### [Task item]
Line by line, output the entries below exactly as they appear.

### [Given records]
- - - - -

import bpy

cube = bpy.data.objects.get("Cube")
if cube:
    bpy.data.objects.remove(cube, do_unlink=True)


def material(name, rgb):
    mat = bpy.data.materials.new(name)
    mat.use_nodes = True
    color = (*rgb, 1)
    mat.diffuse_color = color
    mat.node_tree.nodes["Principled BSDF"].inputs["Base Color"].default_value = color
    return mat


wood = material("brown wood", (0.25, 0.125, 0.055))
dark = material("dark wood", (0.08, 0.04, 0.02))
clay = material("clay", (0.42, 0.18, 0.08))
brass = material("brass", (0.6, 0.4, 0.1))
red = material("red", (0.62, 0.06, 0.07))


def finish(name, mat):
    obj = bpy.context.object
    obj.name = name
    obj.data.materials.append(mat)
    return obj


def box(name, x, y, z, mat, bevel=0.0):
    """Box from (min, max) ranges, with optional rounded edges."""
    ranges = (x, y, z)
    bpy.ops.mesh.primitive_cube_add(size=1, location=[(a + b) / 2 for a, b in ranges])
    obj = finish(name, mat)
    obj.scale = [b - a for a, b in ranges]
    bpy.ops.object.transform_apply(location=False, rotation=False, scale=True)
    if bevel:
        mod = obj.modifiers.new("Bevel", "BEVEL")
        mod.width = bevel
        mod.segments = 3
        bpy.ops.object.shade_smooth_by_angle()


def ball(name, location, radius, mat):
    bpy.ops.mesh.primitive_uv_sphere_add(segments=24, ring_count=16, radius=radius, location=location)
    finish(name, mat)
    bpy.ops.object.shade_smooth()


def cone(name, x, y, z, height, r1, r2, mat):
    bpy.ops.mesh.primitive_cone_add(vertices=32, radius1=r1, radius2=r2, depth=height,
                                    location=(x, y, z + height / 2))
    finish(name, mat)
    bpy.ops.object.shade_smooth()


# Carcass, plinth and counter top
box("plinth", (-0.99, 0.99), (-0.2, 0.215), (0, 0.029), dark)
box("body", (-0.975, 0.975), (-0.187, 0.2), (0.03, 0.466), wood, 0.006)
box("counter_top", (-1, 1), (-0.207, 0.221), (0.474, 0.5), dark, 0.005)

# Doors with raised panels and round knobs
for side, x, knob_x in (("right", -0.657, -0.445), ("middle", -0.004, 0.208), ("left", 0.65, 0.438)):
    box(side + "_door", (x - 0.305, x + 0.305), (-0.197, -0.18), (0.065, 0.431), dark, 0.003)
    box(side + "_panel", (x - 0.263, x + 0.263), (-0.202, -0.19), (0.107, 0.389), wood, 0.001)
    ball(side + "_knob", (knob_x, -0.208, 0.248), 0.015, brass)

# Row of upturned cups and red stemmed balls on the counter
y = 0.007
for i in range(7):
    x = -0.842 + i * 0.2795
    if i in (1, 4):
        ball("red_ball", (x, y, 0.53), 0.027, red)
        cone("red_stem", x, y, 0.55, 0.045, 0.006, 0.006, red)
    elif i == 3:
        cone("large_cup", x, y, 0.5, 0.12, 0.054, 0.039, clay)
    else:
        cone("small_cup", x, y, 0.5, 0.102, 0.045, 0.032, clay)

- - - - -

### [Task output]
import bpy

cube = bpy.data.objects.get("Cube")
if cube:
    bpy.data.objects.remove(cube, do_unlink=True)


def material(name, rgb):
    mat = bpy.data.materials.new(name)
    mat.use_nodes = True
    color = (*rgb, 1)
    mat.diffuse_color = color
    mat.node_tree.nodes["Principled BSDF"].inputs["Base Color"].default_value = color
    return mat


wood = material("brown wood", (0.25, 0.125, 0.055))
dark = material("dark wood", (0.08, 0.04, 0.02))
clay = material("clay", (0.42, 0.18, 0.08))
brass = material("brass", (0.6, 0.4, 0.1))
red = material("red", (0.62, 0.06, 0.07))


def finish(name, mat):
    obj = bpy.context.object
    obj.name = name
    obj.data.materials.append(mat)
    return obj


def box(name, x, y, z, mat, bevel=0.0):
    """Box from (min, max) ranges, with optional rounded edges."""
    ranges = (x, y, z)
    bpy.ops.mesh.primitive_cube_add(size=1, location=[(a + b) / 2 for a, b in ranges])
    obj = finish(name, mat)
    obj.scale = [b - a for a, b in ranges]
    bpy.ops.object.transform_apply(location=False, rotation=False, scale=True)
    if bevel:
        mod = obj.modifiers.new("Bevel", "BEVEL")
        mod.width = bevel
        mod.segments = 3
        bpy.ops.object.shade_smooth_by_angle()


def ball(name, location, radius, mat):
    bpy.ops.mesh.primitive_uv_sphere_add(segments=24, ring_count=16, radius=radius, location=location)
    finish(name, mat)
    bpy.ops.object.shade_smooth()


def cone(name, x, y, z, height, r1, r2, mat):
    bpy.ops.mesh.primitive_cone_add(vertices=32, radius1=r1, radius2=r2, depth=height,
                                    location=(x, y, z + height / 2))
    finish(name, mat)
    bpy.ops.object.shade_smooth()


# Carcass, plinth and counter top
box("plinth", (-0.99, 0.99), (-0.2, 0.215), (0, 0.029), dark)
box("body", (-0.975, 0.975), (-0.187, 0.2), (0.03, 0.466), wood, 0.006)
box("counter_top", (-1, 1), (-0.207, 0.221), (0.474, 0.5), dark, 0.005)

# Doors with raised panels and round knobs
for side, x, knob_x in (("right", -0.657, -0.445), ("middle", -0.004, 0.208), ("left", 0.65, 0.438)):
    box(side + "_door", (x - 0.305, x + 0.305), (-0.197, -0.18), (0.065, 0.431), dark, 0.003)
    box(side + "_panel", (x - 0.263, x + 0.263), (-0.202, -0.19), (0.107, 0.389), wood, 0.001)
    ball(side + "_knob", (knob_x, -0.208, 0.248), 0.015, brass)

# Row of upturned cups and red stemmed balls on the counter
y = 0.007
for i in range(7):
    x = -0.842 + i * 0.2795
    if i in (1, 4):
        ball("red_ball", (x, y, 0.53), 0.027, red)
        cone("red_stem", x, y, 0.55, 0.045, 0.006, 0.006, red)
    elif i == 3:
        cone("large_cup", x, y, 0.5, 0.12, 0.054, 0.039, clay)
    else:
        cone("small_cup", x, y, 0.5, 0.102, 0.045, 0.032, clay)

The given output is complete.